After a creditor receives a judgment against a debtor, it can request that the court issue a writ of garnishment instructing the debtor's employer to withhold wages to satisfy the judgment. Creditors often have 10 years or even 20 years to collect a judgment. However, there are a number of ways that the garnishment order can expire.
Many garnishment orders permit a continuing garnishment until the underlying judgment is satisfied. If this is the case, the garnishment order will state that the garnishment order will stay in effect until "satisfied in full" or similar language.. Once the judgment is paid in full, the creditor usually must send a request for a garnishment release.
A garnishment order may naturally terminate after a certain period of time designated by state law. For example, Utah law allows a garnishment to continue for up to one year, while Missouri garnishment orders usually last for 60 to 90 days.. Garnishments issued in Colorado are effective for 182 days. The garnishment order should indicate how long the garnishment will be effective.
However, creditors usually can go back to get a subsequent garnishment order if the time has expired but the debt has not been paid in full. If this occurs, the garnishment is released between the time when the first order expired and the time the second order was issued.
Termination of Employment
If the garnishment is for wages, the garnishment stops if the person being garnished loses his job. While switching jobs may provide temporary relief, this often is not a good strategy because the debtor may have to pay interest until the judgment is satisfied. Once the creditor learns the debtor's new place of employment, it can request a new writ of garnishment.
When an individual files for bankruptcy, the court issues an automatic stay. This means that all credit collection efforts must cease, including existing garnishments.
Garnishment orders can be released by the court if a challenge to the underlying judgment or garnishment procedure is successful. A ground to vacate the judgment or garnishment order may include lack of proper notice if you did not know about the judgment or the garnishment.

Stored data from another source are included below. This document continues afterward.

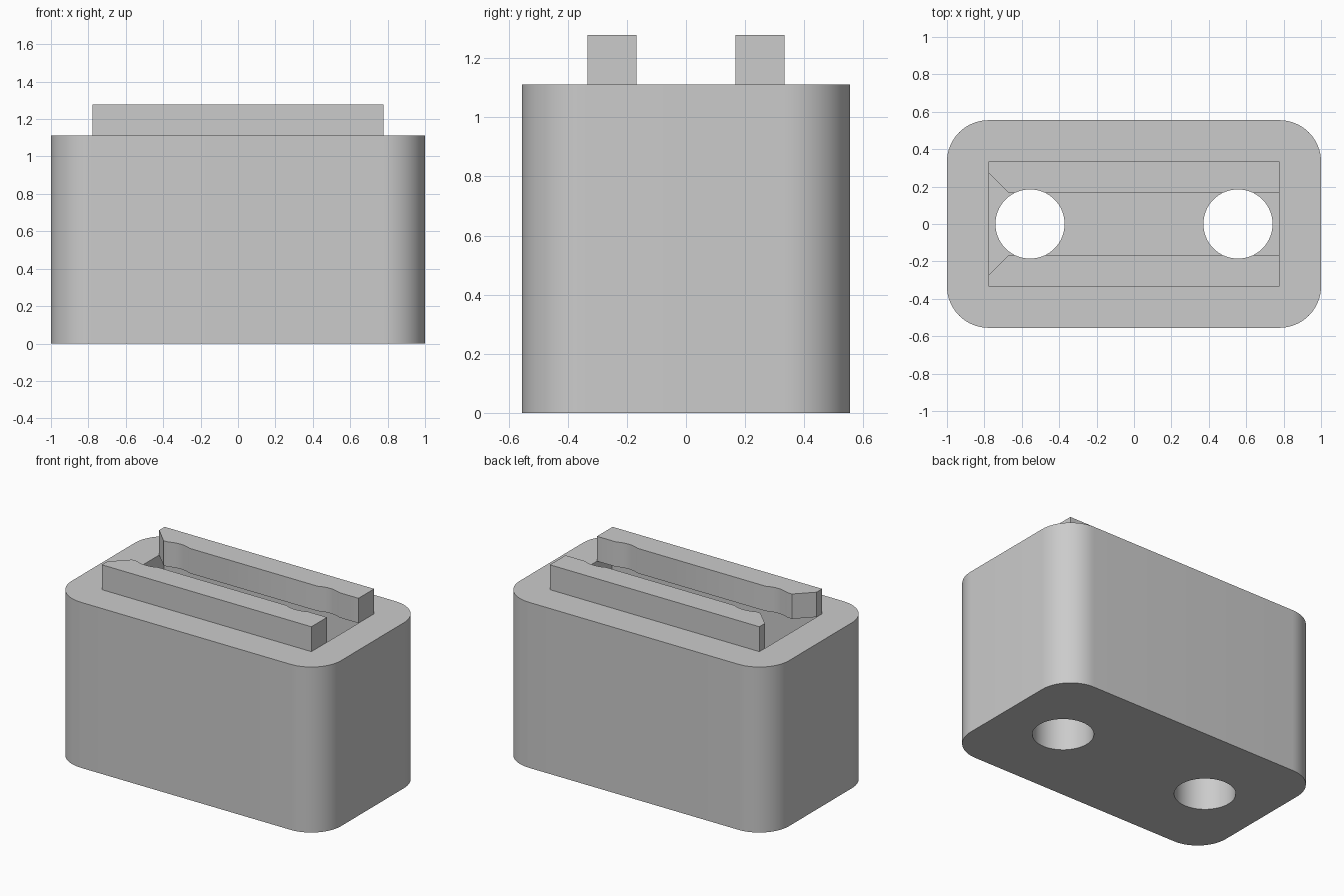
import bpy, bmesh
from math import pi, cos, sin, radians

cube = bpy.data.objects.get("Cube")
if cube:
    bpy.data.objects.remove(cube, do_unlink=True)

LENGTH, DEPTH, HEIGHT, CORNER = 2.0, 1.11, 1.111, 0.222
SLOT_X, RAIL_IN, RAIL_OUT, RAIL_TOP = 0.778, 0.167, 0.333, 1.278
HOLE_X, HOLE_R = 0.556, 0.185
FLOOR = 0.33

grey = bpy.data.materials.new("light grey")
grey.use_nodes = True
colour = (0.6, 0.6, 0.6, 1)
grey.diffuse_color = colour
grey.node_tree.nodes["Principled BSDF"].inputs["Base Color"].default_value = colour


def prism(name, outline, z0, z1):
    """Extrude a flat outline from z0 up to z1."""
    bm = bmesh.new()
    base = bm.faces.new([bm.verts.new((x, y, z0)) for x, y in outline])
    top = bmesh.ops.extrude_face_region(bm, geom=[base])["geom"]
    verts = [v for v in top if isinstance(v, bmesh.types.BMVert)]
    bmesh.ops.translate(bm, verts=verts, vec=(0, 0, z1 - z0))
    bmesh.ops.recalc_face_normals(bm, faces=bm.faces)
    mesh = bpy.data.meshes.new(name)
    bm.to_mesh(mesh)
    bm.free()
    mesh.materials.append(grey)
    obj = bpy.data.objects.new(name, mesh)
    bpy.context.collection.objects.link(obj)
    return obj


def arc(cx, cy, r, start, end, steps):
    angles = [radians(start + (end - start) * i / steps) for i in range(steps + 1)]
    return [(cx + r * cos(a), cy + r * sin(a)) for a in angles]


def activate(obj):
    bpy.ops.object.select_all(action='DESELECT')
    obj.select_set(True)
    bpy.context.view_layer.objects.active = obj


def cut(obj, cutter):
    mod = obj.modifiers.new("cut", 'BOOLEAN')
    mod.operation, mod.solver, mod.object = 'DIFFERENCE', 'EXACT', cutter
    activate(obj)
    bpy.ops.object.modifier_apply(modifier=mod.name)


# Block with rounded upright corners
cx, cy = LENGTH / 2 - CORNER, DEPTH / 2 - CORNER
outline = []
for i, (sx, sy) in enumerate([(1, 1), (-1, 1), (-1, -1), (1, -1)]):
    outline += arc(sx * cx, sy * cy, CORNER, 90 * i, 90 * i + 90, 16)
body = prism("body", outline, 0, HEIGHT)

# Deep pocket, slightly undercutting the rails
w = RAIL_OUT - 0.008
pocket = prism("pocket_cutter", [(-SLOT_X, -w), (SLOT_X, -w), (SLOT_X, w), (-SLOT_X, w)],
               FLOOR, HEIGHT + 0.1)
cut(body, pocket)

# Two rails with a flared mouth at one end
rails = []
for name, s in (("front_rail", -1), ("back_rail", 1)):
    profile = [(-SLOT_X, RAIL_OUT), (-SLOT_X, 0.275), (-0.67, RAIL_IN),
               (SLOT_X, RAIL_IN), (SLOT_X, RAIL_OUT)]
    rails.append(prism(name, [(x, s * y) for x, y in profile], HEIGHT, RAIL_TOP))

# Two round holes through everything
holes = [prism("hole_cutter", arc(s * HOLE_X, 0, HOLE_R, 0, 360, 64)[:-1], -0.1, RAIL_TOP + 0.1)
         for s in (-1, 1)]
for obj in [body] + rails:
    for hole in holes:
        cut(obj, hole)
    activate(obj)
    bpy.ops.object.shade_smooth_by_angle(angle=radians(30))

for cutter in holes + [pocket]:
    bpy.data.objects.remove(cutter, do_unlink=True)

Samantha Kemp is a lawyer for a general practice firm. She has been writing professionally since 2009. Her articles focus on legal issues, personal finance, business and education. Kemp acquired her JD from the University of Arkansas School of Law. She also has degrees in economics and business and teaching.